We didn’t lead anyone to Christ. We didn’t witness any great miracles. We couldn’t even get the youth group to excitedly participate in praise and worship or devotions during their weekly meetings. We did, however, aim to live our lives in such a way as to shine Christ’s love to them through our everyday lives.

We gave support to Lisa, the youth leader who was at a loss as to how to reach the teens, most of whom are apathetic towards the gospel in a Godless society.

We ate ice cream and talked with Udo, a man who, though he is active in the church, has yet to accept Christ as his personal savior. We sang song after song after song with Tanja and Janina when they received the call that their mom was going to die -- because instead of feeling sorry and turning from the Lord, they wanted to praise His name and lift Him up even more.

We invited Ballo, a lonely middle-aged man living in the apartments next to the church, to church -- and he actually came once! Amen, that was amazing!

Jordan Wonderly, the token boy of our team, got two brief sentences to explain to the youth group boys why he did not shoplift. His answer -- "Because of Jesus” -- though short, was more than enough to keep the boys coming back to church during the summer. And we encouraged Doris, whose biggest dream is to live in America and work as a nanny for little children.

No, we did not see what some would consider big results this summer, but we learned that we are a small part of the bigger picture -- the process of God and His timing. We learned that God’s timing is different than ours. He employs some to till the soil, some to plant the seeds, and yet others come along later to water them.

We learned to be patient and watch God work, and not worry abut whether or not we were meeting our agenda and our expectations -- because God works in many different ways, at many times, and in many places. He transcends time, space, language barriers, generation gaps, and all sorts of other “barriers” that we have put in place.

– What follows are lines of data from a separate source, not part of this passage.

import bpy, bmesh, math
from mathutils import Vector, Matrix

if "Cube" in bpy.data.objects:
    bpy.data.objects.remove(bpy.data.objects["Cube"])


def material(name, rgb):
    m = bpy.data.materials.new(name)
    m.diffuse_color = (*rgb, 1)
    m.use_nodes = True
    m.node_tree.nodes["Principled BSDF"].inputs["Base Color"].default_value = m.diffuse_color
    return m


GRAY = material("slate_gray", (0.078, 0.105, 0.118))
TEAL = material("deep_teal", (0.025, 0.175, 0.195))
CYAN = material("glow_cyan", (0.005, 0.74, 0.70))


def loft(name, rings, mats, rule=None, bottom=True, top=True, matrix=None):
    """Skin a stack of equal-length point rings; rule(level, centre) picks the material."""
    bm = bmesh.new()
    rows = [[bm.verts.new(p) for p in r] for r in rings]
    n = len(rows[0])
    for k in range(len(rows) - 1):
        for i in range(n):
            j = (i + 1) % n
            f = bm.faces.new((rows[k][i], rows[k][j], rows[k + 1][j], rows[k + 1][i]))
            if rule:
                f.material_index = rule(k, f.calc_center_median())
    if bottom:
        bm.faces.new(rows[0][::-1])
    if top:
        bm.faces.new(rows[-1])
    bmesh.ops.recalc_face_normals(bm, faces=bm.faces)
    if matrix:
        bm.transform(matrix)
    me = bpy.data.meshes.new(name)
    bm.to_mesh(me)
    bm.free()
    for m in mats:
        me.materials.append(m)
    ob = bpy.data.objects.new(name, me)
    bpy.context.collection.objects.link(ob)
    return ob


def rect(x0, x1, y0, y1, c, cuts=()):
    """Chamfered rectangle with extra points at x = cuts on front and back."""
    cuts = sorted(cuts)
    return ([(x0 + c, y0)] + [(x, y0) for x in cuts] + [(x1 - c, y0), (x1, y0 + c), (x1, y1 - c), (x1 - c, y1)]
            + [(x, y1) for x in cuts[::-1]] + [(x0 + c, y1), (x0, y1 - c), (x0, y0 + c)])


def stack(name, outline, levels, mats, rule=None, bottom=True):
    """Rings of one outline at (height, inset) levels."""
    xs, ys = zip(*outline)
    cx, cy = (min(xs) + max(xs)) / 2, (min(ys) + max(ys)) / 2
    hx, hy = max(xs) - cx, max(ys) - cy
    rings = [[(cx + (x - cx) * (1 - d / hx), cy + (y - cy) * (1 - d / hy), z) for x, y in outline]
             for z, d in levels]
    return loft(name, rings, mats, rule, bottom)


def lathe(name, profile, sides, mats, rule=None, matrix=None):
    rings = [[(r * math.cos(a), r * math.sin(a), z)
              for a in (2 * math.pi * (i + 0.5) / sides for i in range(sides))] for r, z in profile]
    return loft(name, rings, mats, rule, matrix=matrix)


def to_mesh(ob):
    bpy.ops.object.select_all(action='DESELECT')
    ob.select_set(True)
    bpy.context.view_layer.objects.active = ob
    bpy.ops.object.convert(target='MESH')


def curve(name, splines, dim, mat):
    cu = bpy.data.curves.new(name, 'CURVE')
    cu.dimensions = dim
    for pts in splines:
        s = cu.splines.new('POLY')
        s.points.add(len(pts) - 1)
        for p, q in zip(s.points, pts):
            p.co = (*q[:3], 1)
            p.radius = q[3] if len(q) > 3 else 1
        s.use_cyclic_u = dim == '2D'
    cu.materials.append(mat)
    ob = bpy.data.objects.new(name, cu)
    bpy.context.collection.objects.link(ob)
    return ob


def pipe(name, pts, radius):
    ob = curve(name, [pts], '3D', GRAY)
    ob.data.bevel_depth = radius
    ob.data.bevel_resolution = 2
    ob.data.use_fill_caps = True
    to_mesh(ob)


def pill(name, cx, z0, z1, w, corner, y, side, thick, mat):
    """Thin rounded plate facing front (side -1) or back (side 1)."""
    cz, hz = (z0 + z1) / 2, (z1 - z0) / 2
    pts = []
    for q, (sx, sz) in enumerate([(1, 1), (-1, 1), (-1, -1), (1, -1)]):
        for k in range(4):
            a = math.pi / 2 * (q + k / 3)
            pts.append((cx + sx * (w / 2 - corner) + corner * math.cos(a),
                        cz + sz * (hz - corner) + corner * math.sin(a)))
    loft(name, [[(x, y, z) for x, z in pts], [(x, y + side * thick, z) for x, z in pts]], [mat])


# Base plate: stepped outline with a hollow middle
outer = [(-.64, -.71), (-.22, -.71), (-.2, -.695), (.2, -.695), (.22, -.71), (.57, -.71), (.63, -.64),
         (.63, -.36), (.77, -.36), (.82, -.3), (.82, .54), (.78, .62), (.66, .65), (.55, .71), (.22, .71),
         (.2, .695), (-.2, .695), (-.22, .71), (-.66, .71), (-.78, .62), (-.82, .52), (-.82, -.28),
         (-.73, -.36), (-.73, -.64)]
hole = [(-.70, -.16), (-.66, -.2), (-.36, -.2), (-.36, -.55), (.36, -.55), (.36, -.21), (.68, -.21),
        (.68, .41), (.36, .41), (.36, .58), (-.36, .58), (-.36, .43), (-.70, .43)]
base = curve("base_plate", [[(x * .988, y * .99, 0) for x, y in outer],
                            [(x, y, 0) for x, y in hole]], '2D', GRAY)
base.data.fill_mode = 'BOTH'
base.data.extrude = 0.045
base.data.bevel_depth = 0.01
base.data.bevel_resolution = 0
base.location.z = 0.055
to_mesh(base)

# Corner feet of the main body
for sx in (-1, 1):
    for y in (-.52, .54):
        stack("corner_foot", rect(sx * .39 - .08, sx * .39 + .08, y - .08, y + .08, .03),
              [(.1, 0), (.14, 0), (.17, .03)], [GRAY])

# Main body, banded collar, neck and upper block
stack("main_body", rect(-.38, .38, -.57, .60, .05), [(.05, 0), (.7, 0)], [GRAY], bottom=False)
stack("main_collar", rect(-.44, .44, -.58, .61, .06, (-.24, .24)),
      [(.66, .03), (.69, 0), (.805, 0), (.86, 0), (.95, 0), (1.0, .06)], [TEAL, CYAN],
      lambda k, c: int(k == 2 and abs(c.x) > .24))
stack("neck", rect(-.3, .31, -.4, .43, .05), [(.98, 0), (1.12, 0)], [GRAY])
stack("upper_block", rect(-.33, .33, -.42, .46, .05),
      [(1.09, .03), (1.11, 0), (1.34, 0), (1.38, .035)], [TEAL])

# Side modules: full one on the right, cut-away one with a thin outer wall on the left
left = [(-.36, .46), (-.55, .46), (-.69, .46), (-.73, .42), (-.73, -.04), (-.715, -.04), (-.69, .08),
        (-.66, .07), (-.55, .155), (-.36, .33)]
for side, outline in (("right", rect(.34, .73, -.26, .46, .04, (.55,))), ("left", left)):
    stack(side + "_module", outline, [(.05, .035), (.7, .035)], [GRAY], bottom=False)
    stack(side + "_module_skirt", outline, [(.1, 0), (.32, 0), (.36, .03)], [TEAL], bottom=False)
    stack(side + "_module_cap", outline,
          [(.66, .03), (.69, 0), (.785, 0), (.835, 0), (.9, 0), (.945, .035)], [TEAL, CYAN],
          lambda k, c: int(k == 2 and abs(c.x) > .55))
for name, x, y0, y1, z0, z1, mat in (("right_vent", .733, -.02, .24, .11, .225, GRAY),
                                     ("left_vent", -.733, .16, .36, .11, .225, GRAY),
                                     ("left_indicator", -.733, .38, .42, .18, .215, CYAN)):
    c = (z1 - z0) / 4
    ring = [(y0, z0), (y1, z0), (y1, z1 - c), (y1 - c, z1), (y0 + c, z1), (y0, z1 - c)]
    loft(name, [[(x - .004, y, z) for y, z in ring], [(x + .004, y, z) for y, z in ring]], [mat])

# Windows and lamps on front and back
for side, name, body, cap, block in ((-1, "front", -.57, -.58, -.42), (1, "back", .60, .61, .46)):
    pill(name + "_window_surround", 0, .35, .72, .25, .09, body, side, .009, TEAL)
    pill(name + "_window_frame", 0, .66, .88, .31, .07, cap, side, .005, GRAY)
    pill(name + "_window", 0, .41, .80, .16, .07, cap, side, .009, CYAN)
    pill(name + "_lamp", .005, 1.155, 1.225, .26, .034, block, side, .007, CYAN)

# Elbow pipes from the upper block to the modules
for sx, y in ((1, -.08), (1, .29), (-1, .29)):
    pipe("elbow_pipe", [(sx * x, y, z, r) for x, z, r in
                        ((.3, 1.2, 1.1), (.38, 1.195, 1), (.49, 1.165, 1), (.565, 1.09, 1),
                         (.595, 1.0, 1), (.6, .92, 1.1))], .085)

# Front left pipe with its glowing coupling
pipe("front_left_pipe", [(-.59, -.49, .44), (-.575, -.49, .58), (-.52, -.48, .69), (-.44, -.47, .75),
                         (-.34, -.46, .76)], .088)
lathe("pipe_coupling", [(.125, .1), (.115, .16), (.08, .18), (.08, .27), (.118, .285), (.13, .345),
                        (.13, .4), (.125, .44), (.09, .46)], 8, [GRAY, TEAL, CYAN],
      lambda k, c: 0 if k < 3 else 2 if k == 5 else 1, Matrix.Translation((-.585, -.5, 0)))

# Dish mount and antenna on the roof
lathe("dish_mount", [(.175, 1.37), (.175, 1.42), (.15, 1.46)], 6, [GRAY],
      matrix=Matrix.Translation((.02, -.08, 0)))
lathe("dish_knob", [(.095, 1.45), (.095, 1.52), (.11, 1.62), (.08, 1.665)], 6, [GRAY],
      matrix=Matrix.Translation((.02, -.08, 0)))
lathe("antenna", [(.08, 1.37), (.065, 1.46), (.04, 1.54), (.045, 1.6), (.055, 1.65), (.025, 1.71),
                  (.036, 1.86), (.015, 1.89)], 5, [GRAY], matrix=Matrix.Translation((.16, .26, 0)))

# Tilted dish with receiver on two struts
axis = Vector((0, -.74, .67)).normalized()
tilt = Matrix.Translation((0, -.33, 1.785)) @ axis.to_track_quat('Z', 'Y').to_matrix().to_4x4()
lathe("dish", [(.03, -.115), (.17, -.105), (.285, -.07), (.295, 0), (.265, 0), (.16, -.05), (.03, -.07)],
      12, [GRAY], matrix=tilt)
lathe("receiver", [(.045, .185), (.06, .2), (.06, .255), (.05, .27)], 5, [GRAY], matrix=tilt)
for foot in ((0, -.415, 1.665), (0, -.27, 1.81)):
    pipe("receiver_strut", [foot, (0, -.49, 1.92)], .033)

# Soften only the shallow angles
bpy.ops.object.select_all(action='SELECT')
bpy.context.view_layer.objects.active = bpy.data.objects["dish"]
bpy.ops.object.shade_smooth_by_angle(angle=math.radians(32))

He doesn’t need us to get results and “work really hard.” He needs his children to be obedient and follow him -- and He will do the rest.

For more info on Youth in Mission opportunities in the summer of 2004, go to: http:/snu.edu/yim